**TASK TO CARRY OUT:**
Set down exactly the lines below, starting at the one that contains "return pts +" and ending at the one that contains "(.782, .876), STONE)", with both of those lines included and nothing else.

**MATERIAL SHOWN:**
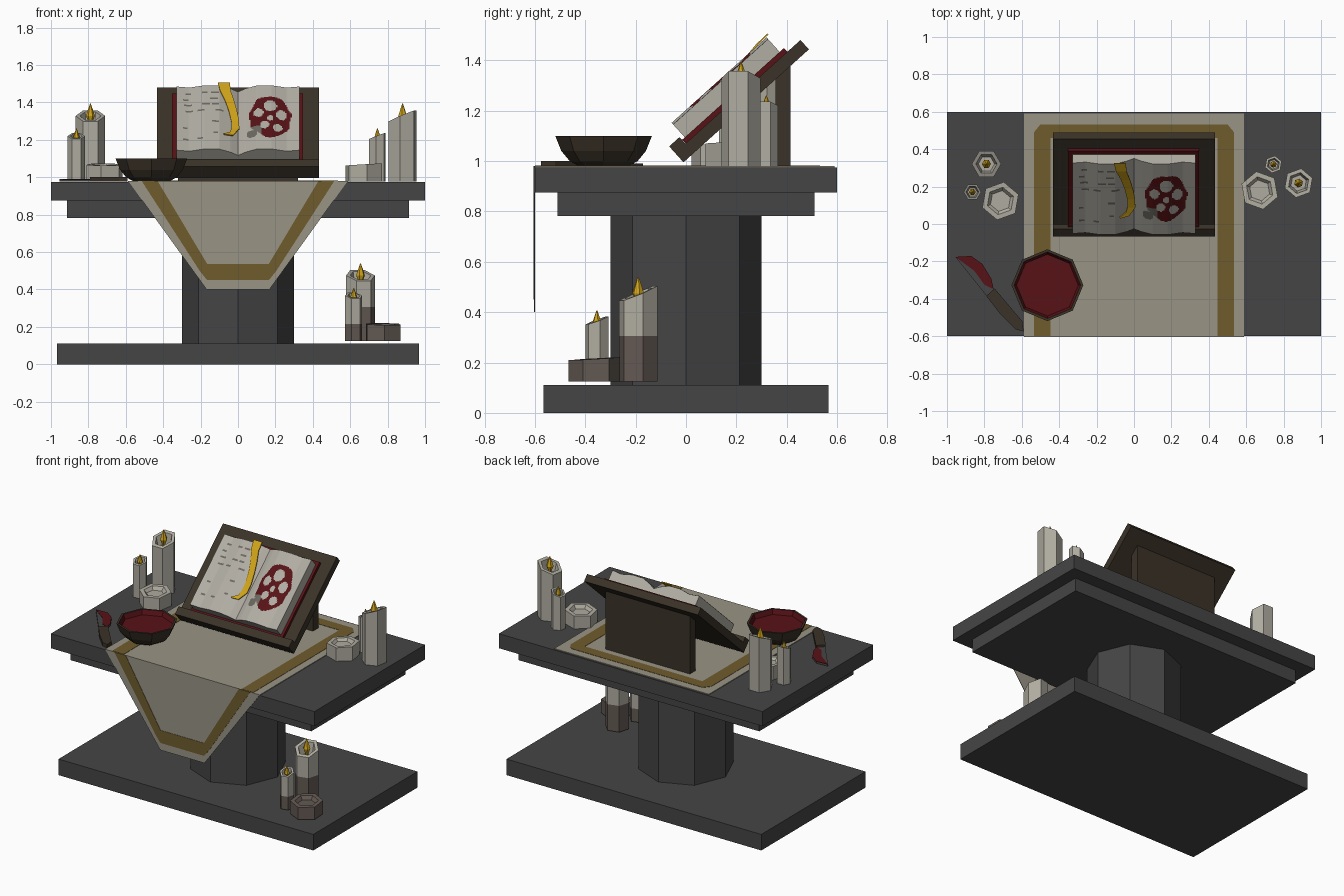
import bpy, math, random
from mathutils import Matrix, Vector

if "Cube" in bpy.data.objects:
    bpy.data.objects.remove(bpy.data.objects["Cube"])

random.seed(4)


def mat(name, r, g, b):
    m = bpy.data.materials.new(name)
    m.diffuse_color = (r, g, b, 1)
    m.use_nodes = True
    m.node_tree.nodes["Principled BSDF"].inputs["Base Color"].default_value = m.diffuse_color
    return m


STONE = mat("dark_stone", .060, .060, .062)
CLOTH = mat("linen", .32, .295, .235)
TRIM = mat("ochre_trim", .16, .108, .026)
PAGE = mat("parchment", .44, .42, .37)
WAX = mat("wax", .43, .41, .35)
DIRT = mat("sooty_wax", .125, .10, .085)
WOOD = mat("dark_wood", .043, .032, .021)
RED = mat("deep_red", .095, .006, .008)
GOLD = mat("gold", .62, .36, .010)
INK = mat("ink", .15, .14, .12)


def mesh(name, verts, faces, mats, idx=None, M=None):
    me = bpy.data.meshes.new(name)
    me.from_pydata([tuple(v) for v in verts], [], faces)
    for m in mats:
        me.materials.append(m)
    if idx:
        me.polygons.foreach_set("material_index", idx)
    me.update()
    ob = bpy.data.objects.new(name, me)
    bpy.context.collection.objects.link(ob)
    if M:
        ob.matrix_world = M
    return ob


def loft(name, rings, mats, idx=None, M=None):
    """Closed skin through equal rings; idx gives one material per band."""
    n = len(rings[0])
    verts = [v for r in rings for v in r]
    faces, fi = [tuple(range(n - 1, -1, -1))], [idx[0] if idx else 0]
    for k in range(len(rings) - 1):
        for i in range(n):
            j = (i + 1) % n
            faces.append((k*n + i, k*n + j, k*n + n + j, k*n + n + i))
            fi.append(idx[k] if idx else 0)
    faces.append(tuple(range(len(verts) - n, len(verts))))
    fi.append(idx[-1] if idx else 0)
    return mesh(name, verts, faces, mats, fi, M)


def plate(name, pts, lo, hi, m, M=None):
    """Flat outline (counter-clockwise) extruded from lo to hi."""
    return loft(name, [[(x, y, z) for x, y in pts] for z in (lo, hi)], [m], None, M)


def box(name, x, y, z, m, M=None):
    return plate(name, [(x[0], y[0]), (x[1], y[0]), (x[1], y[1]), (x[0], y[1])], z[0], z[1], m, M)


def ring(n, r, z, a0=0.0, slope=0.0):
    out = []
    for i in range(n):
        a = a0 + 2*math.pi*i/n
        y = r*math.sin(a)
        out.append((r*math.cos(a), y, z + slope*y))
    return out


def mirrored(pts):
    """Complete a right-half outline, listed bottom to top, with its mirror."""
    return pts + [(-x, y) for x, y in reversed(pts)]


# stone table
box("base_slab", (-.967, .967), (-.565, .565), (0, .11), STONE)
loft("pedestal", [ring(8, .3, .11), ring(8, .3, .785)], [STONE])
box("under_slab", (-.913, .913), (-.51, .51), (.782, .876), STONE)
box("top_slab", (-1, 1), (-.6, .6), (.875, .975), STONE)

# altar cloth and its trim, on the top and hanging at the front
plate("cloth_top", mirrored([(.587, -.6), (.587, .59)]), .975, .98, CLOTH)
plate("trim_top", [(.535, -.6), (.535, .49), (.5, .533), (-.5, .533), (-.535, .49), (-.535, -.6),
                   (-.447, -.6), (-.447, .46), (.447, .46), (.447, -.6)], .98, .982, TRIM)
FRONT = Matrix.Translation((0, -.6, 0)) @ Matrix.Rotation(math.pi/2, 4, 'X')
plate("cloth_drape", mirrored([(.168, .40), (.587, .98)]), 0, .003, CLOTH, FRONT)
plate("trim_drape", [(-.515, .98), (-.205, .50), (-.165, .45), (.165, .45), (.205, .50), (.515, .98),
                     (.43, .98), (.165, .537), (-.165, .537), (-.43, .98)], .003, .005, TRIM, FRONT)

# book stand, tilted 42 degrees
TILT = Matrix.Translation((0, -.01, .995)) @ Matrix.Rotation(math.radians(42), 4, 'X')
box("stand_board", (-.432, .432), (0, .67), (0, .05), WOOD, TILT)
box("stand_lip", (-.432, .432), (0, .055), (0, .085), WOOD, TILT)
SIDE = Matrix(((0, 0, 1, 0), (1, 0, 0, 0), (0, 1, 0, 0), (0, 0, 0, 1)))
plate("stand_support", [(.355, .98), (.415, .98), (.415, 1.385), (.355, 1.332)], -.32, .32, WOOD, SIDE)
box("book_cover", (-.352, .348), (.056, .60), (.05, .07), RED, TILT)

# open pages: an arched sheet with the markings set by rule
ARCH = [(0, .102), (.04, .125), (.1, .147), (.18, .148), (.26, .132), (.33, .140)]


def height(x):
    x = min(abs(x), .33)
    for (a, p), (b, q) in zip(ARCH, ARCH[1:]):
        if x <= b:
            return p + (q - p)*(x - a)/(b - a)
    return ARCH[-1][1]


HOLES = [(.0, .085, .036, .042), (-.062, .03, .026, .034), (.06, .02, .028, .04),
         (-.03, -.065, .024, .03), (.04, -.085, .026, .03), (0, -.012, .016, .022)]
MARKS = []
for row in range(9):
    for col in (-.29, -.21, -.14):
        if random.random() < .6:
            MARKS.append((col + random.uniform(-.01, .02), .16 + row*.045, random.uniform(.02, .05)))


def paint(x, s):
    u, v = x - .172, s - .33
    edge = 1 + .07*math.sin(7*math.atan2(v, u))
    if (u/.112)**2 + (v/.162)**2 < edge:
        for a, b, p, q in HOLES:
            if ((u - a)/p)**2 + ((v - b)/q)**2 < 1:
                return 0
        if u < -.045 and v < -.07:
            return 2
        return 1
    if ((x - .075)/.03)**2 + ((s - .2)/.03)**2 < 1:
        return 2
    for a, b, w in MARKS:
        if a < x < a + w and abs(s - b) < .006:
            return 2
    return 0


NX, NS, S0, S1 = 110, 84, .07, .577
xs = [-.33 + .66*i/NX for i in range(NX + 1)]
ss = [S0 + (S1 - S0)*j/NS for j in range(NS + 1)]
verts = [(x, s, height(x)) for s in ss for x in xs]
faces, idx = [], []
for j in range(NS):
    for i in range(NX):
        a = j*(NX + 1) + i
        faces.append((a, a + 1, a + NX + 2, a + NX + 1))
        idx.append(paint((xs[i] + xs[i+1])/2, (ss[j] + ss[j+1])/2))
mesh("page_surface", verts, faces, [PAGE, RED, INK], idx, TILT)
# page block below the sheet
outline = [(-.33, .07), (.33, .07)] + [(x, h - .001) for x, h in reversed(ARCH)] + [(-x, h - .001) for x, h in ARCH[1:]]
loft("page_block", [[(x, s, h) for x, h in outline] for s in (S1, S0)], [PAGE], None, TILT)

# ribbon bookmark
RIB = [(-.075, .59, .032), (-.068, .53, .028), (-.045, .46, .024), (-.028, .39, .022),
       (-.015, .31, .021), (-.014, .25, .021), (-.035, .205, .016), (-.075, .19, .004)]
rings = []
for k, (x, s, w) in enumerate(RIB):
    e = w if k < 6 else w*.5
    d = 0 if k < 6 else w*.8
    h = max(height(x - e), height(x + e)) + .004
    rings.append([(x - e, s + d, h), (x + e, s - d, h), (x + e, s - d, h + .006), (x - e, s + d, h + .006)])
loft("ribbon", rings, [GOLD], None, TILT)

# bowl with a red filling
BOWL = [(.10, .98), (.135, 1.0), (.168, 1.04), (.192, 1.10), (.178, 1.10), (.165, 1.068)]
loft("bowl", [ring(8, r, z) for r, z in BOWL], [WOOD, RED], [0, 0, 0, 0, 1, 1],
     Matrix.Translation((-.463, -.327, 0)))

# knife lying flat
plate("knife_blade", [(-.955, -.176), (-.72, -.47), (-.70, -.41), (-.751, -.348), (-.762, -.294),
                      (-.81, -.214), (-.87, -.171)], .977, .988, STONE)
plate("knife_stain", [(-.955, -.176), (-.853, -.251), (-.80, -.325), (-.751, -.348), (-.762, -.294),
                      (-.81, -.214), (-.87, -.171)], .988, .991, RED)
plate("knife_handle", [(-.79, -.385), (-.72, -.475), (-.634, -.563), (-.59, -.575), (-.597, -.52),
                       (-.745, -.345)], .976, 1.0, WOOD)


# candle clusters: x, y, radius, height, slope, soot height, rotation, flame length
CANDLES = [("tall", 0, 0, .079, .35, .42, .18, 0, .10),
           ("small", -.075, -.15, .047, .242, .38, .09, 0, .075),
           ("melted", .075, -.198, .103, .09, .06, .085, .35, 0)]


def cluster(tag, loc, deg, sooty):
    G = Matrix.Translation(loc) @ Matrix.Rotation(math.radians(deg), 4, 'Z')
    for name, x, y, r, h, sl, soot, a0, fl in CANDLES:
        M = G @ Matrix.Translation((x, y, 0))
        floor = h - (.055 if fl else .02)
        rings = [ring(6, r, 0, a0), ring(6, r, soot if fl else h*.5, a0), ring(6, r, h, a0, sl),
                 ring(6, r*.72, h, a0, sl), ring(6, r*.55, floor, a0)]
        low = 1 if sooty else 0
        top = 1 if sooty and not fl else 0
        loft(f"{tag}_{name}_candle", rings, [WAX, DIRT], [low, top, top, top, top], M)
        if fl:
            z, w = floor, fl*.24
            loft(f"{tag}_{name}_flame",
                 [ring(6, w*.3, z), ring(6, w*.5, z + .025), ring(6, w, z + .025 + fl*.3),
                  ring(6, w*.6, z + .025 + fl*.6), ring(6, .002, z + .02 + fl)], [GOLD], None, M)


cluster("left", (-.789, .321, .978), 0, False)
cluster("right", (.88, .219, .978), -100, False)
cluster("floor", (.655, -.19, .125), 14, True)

**ANSWER BOX:**
    return pts + [(-x, y) for x, y in reversed(pts)]


# stone table
box("base_slab", (-.967, .967), (-.565, .565), (0, .11), STONE)
loft("pedestal", [ring(8, .3, .11), ring(8, .3, .785)], [STONE])
box("under_slab", (-.913, .913), (-.51, .51), (.782, .876), STONE)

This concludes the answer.